You might have noticed more pesky biters in the air recently. That's because the mosquito population is on the rise.
"Based on the amount of rainfall, I think we have a seven inch surplus so far this year whereas last year this time we probably had a 12 inch deficit, we're expecting the problem to be quite a bit larger than last year," says Joe Bridges, the Bibb Co. mosquito spraying coordinator.
Spraying for mosquitoes was scheduled for April 1st, but Bridges says he's seen an increase in calls as early has March.
"It varies from day to day but generally we get five to 10 calls a day," he explains. It's a lot for this time of year.
The county is divided into 30 sections.
"Each night, Monday through Friday, we spray two of those areas," Bridges says.
That means the program sprays 10 areas a week.
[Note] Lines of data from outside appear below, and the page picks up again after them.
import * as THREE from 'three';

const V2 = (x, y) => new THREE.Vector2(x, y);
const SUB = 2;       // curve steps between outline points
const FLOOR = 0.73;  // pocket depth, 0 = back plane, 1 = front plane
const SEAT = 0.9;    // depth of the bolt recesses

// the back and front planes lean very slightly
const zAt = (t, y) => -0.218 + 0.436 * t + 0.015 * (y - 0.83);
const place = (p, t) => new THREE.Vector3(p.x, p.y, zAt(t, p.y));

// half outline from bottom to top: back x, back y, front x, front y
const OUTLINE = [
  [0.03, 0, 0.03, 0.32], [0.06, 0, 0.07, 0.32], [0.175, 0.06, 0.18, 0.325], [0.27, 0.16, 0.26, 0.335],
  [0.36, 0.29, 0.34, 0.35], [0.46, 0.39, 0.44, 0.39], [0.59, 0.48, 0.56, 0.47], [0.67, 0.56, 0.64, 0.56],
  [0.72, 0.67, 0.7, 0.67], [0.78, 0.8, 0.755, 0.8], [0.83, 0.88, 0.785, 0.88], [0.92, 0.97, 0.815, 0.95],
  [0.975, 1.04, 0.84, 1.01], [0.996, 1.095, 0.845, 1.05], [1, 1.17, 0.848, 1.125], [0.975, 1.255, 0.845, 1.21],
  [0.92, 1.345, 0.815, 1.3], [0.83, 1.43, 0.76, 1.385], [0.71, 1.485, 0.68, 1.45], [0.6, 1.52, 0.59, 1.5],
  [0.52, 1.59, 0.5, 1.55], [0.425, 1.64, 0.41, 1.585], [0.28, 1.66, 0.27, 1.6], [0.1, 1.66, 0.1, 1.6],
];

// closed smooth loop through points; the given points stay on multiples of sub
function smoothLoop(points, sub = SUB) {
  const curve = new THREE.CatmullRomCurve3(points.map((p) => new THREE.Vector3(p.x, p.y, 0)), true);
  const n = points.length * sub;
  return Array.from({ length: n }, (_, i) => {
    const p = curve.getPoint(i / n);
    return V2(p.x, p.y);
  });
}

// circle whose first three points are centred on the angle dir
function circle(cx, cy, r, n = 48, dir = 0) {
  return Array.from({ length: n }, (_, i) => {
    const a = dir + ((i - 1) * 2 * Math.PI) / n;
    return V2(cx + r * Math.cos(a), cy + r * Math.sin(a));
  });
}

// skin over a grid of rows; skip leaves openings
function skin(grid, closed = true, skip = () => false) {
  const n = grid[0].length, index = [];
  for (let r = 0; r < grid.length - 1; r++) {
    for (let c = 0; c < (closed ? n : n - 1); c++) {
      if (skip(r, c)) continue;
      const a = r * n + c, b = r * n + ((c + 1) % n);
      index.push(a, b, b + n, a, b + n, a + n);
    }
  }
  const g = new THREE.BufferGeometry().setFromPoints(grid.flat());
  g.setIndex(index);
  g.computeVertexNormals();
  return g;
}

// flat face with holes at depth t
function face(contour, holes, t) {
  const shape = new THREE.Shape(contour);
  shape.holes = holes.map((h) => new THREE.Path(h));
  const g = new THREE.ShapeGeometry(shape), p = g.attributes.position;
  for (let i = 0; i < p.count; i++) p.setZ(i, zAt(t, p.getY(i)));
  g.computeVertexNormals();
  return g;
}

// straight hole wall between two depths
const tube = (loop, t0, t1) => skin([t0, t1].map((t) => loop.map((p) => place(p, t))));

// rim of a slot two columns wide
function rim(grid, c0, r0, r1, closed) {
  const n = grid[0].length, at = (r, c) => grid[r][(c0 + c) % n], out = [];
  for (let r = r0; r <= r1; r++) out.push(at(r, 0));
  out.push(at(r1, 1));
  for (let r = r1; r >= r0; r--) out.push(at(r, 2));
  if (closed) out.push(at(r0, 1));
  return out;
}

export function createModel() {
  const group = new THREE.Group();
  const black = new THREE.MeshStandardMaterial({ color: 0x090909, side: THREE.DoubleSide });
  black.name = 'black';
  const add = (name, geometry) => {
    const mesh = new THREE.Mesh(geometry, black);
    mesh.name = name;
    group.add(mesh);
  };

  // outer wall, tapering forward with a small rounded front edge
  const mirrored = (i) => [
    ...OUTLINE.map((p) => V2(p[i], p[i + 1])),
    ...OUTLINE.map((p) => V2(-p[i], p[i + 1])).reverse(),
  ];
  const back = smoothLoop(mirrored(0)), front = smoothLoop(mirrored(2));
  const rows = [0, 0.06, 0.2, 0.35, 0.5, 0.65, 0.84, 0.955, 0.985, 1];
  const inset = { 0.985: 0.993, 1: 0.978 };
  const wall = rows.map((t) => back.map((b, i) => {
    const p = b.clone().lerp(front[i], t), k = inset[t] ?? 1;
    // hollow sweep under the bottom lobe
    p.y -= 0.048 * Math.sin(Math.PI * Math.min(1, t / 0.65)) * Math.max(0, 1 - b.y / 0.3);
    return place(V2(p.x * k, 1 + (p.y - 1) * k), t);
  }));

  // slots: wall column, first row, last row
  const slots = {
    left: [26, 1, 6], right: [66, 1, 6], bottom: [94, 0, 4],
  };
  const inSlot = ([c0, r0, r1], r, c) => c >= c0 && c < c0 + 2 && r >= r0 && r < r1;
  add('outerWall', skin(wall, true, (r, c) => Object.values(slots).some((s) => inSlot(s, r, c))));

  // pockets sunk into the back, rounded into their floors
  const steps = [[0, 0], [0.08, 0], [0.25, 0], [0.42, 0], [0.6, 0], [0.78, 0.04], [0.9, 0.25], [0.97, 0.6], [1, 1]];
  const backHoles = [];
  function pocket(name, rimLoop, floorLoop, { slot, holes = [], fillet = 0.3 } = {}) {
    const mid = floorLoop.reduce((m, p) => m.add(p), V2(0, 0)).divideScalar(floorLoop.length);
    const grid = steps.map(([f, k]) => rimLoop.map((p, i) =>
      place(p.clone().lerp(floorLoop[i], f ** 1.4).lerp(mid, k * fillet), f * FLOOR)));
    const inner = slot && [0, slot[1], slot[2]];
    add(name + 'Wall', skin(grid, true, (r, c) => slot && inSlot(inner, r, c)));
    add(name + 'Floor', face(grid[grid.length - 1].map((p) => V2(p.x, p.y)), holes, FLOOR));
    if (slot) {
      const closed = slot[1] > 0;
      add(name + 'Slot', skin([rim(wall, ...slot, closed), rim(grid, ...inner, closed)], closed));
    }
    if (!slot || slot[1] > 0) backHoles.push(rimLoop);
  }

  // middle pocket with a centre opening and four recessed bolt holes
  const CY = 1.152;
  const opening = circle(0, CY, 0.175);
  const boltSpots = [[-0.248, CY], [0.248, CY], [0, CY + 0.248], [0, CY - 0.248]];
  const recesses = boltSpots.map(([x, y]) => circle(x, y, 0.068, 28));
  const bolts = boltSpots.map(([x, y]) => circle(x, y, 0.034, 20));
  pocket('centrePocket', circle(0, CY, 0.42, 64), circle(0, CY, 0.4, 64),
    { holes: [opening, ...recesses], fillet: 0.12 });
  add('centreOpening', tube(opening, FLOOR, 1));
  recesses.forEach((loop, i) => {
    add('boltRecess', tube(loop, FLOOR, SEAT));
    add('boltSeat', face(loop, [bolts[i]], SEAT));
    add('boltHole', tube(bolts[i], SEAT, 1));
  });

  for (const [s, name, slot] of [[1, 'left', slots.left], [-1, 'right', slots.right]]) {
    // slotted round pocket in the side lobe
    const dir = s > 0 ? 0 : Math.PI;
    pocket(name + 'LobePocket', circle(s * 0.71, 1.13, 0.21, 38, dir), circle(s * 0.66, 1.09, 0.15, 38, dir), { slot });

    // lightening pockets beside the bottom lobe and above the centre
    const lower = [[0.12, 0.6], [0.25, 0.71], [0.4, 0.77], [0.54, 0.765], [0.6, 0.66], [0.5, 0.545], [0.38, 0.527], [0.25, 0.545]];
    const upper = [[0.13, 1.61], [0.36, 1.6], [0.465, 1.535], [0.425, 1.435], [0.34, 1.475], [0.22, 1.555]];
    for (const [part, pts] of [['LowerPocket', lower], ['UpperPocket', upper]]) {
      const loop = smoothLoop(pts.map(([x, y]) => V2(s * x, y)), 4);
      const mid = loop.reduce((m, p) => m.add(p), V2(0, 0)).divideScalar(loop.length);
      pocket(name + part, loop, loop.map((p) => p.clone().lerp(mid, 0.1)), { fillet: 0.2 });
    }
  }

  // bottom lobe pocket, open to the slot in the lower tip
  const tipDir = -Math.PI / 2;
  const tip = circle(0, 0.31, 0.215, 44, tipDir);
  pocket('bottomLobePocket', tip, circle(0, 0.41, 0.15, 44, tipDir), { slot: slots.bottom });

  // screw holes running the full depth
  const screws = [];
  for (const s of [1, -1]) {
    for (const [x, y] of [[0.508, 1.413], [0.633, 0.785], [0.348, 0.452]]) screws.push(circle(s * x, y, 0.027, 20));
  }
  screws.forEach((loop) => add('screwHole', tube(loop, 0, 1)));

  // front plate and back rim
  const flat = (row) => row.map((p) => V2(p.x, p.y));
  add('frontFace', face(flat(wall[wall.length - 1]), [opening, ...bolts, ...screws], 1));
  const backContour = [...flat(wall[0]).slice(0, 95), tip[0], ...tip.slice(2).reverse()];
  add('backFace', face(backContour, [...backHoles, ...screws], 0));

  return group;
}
It takes three weeks to complete the entire county and then starts over again.
"During an average season we will spray an average of between nine and 10 complete cycles," says Bridges.
If the problem worsens, he says the spraying will increase to three 15 areas a week. Mosquitoes breed in places with standing water.
"That can mean old tires, bird baths, rain gutters on your house, kiddie pools. Keep them washed out and clean," he says.
For places you can't drain, the health department will provide free briquettes.
The Health department off Emory Highway will give away free large sized briquettes.
Briquettes are pellets that will dissolve in mosquito breeding habitats.